Excerpted records:
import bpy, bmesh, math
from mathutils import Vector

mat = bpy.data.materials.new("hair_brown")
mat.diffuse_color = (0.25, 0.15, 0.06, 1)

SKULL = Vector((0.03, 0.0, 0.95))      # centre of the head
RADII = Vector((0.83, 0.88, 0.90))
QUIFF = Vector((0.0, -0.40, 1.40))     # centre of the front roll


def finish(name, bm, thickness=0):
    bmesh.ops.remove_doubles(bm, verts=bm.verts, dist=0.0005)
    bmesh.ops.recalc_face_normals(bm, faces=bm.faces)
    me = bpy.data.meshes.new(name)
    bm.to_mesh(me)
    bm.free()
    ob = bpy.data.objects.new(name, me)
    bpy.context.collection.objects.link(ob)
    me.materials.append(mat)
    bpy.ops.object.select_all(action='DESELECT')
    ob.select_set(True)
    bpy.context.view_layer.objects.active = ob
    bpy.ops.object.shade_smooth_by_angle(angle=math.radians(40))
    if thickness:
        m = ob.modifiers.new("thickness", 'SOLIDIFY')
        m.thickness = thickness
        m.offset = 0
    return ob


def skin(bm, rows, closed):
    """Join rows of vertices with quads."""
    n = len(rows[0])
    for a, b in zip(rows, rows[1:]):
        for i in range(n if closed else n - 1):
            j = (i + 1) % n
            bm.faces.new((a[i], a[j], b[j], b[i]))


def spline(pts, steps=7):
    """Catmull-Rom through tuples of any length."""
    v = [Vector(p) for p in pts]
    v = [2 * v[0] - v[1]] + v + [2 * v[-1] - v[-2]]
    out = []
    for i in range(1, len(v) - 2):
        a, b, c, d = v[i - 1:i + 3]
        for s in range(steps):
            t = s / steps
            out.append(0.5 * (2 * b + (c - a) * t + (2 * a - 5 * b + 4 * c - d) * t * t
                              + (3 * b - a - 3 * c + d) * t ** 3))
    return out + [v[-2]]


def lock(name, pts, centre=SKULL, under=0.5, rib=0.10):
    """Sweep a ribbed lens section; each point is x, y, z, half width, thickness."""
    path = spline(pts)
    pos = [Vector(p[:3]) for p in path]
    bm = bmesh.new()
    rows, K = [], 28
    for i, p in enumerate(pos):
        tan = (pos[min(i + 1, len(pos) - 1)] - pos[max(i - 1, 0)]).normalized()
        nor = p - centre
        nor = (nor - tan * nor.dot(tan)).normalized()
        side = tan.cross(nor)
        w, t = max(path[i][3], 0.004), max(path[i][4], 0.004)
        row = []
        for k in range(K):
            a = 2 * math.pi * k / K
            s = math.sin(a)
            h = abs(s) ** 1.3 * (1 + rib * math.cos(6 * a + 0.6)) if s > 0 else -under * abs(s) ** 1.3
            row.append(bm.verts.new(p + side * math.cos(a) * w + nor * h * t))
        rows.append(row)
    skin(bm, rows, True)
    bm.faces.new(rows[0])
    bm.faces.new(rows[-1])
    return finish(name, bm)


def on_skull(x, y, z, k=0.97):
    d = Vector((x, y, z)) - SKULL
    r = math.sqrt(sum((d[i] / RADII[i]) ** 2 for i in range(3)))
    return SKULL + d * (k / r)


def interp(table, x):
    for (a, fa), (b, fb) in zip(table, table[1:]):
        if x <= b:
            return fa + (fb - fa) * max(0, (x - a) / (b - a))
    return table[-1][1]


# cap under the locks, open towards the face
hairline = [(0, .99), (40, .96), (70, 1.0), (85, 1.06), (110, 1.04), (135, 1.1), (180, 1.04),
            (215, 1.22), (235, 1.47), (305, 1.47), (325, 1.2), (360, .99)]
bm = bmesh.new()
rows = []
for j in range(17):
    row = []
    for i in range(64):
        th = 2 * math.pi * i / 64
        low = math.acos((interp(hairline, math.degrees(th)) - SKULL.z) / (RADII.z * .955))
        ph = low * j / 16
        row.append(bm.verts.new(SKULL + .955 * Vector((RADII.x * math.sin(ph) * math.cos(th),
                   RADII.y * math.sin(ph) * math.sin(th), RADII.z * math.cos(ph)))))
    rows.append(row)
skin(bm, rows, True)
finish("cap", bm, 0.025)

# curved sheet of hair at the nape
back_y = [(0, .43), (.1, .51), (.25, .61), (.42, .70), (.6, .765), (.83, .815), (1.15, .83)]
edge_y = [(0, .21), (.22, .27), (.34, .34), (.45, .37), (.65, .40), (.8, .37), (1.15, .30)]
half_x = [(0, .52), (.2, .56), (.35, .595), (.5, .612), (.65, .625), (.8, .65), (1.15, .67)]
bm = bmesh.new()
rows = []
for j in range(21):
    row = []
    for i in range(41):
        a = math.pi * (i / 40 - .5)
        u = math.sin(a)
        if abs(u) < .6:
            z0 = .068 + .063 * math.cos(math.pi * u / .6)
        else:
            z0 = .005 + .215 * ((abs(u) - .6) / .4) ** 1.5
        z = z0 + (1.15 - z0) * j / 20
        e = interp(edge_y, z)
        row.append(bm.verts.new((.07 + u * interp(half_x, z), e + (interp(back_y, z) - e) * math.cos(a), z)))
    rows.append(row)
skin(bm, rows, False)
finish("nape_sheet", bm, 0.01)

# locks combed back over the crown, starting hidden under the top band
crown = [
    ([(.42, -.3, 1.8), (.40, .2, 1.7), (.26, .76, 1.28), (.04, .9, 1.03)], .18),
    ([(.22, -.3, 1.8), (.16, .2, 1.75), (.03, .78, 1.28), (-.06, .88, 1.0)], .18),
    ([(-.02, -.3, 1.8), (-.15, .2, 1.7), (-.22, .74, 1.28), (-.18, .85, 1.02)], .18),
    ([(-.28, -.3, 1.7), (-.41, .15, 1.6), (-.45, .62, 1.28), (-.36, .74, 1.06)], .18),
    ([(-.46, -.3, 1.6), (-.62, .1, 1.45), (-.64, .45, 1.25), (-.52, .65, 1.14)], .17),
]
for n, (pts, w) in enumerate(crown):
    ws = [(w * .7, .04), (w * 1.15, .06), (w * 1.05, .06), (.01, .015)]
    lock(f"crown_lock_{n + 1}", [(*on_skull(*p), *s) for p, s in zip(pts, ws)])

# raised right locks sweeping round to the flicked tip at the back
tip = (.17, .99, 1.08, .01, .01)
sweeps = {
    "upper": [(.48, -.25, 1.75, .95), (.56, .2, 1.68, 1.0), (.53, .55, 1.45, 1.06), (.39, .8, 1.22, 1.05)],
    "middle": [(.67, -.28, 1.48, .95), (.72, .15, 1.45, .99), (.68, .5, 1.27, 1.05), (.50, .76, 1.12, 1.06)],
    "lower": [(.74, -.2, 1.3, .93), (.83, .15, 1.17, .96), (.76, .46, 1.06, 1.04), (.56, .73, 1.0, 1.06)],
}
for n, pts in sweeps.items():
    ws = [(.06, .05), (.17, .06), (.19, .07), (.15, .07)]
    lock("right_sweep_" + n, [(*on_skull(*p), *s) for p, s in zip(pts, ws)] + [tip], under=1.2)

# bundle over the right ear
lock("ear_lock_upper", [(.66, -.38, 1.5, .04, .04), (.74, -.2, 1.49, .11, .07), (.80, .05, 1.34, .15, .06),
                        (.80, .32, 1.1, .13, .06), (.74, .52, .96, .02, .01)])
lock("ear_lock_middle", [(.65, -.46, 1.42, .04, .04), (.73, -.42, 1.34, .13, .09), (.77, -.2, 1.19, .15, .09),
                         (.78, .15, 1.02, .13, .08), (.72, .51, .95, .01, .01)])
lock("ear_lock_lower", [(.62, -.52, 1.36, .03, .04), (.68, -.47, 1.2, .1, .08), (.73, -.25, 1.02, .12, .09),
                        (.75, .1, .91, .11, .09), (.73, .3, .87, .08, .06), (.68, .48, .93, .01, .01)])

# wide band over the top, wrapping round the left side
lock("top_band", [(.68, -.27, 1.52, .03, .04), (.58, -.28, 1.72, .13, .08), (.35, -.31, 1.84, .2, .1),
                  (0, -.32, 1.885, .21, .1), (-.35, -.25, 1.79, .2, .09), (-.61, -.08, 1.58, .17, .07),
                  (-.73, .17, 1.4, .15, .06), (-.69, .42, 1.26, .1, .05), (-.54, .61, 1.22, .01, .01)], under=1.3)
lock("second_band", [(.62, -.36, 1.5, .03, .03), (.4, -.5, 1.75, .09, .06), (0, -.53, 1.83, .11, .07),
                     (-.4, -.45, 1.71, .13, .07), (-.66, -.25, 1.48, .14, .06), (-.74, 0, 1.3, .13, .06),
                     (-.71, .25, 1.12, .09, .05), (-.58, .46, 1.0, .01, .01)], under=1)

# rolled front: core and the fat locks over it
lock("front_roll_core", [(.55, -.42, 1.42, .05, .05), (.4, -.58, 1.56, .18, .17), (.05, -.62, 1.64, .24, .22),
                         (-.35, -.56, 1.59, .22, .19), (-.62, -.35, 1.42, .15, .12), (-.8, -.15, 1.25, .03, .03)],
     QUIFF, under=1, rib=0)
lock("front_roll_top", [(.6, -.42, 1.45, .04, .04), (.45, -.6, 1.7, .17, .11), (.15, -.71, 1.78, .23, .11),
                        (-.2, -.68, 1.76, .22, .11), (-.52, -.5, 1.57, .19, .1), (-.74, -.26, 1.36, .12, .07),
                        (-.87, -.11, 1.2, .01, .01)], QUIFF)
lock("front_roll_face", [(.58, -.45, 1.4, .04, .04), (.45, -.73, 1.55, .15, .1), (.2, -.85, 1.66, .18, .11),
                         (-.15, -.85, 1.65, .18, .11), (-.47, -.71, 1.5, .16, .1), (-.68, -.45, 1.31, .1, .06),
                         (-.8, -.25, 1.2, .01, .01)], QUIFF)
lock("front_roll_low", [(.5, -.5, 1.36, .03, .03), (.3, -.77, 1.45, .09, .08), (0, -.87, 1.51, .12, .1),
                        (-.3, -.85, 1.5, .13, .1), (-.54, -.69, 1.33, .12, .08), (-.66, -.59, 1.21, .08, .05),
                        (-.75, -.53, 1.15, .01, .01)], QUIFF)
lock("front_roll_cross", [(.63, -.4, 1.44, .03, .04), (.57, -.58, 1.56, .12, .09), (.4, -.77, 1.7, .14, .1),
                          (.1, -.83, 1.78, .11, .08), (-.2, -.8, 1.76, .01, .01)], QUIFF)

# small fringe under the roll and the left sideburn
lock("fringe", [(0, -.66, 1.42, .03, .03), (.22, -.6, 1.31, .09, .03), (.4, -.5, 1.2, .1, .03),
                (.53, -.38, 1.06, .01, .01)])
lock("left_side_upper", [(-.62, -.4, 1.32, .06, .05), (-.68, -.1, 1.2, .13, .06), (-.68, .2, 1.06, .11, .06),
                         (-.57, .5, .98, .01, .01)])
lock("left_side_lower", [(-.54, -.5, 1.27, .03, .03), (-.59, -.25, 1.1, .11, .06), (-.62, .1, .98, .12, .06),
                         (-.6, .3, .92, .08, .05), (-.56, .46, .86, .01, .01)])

Activity: Retype the listing above, word for word, from its first line to the line containing "me = bpy.data.meshes.new(name)", both ends included.

Answer:
import bpy, bmesh, math
from mathutils import Vector

mat = bpy.data.materials.new("hair_brown")
mat.diffuse_color = (0.25, 0.15, 0.06, 1)

SKULL = Vector((0.03, 0.0, 0.95))      # centre of the head
RADII = Vector((0.83, 0.88, 0.90))
QUIFF = Vector((0.0, -0.40, 1.40))     # centre of the front roll


def finish(name, bm, thickness=0):
    bmesh.ops.remove_doubles(bm, verts=bm.verts, dist=0.0005)
    bmesh.ops.recalc_face_normals(bm, faces=bm.faces)
    me = bpy.data.meshes.new(name)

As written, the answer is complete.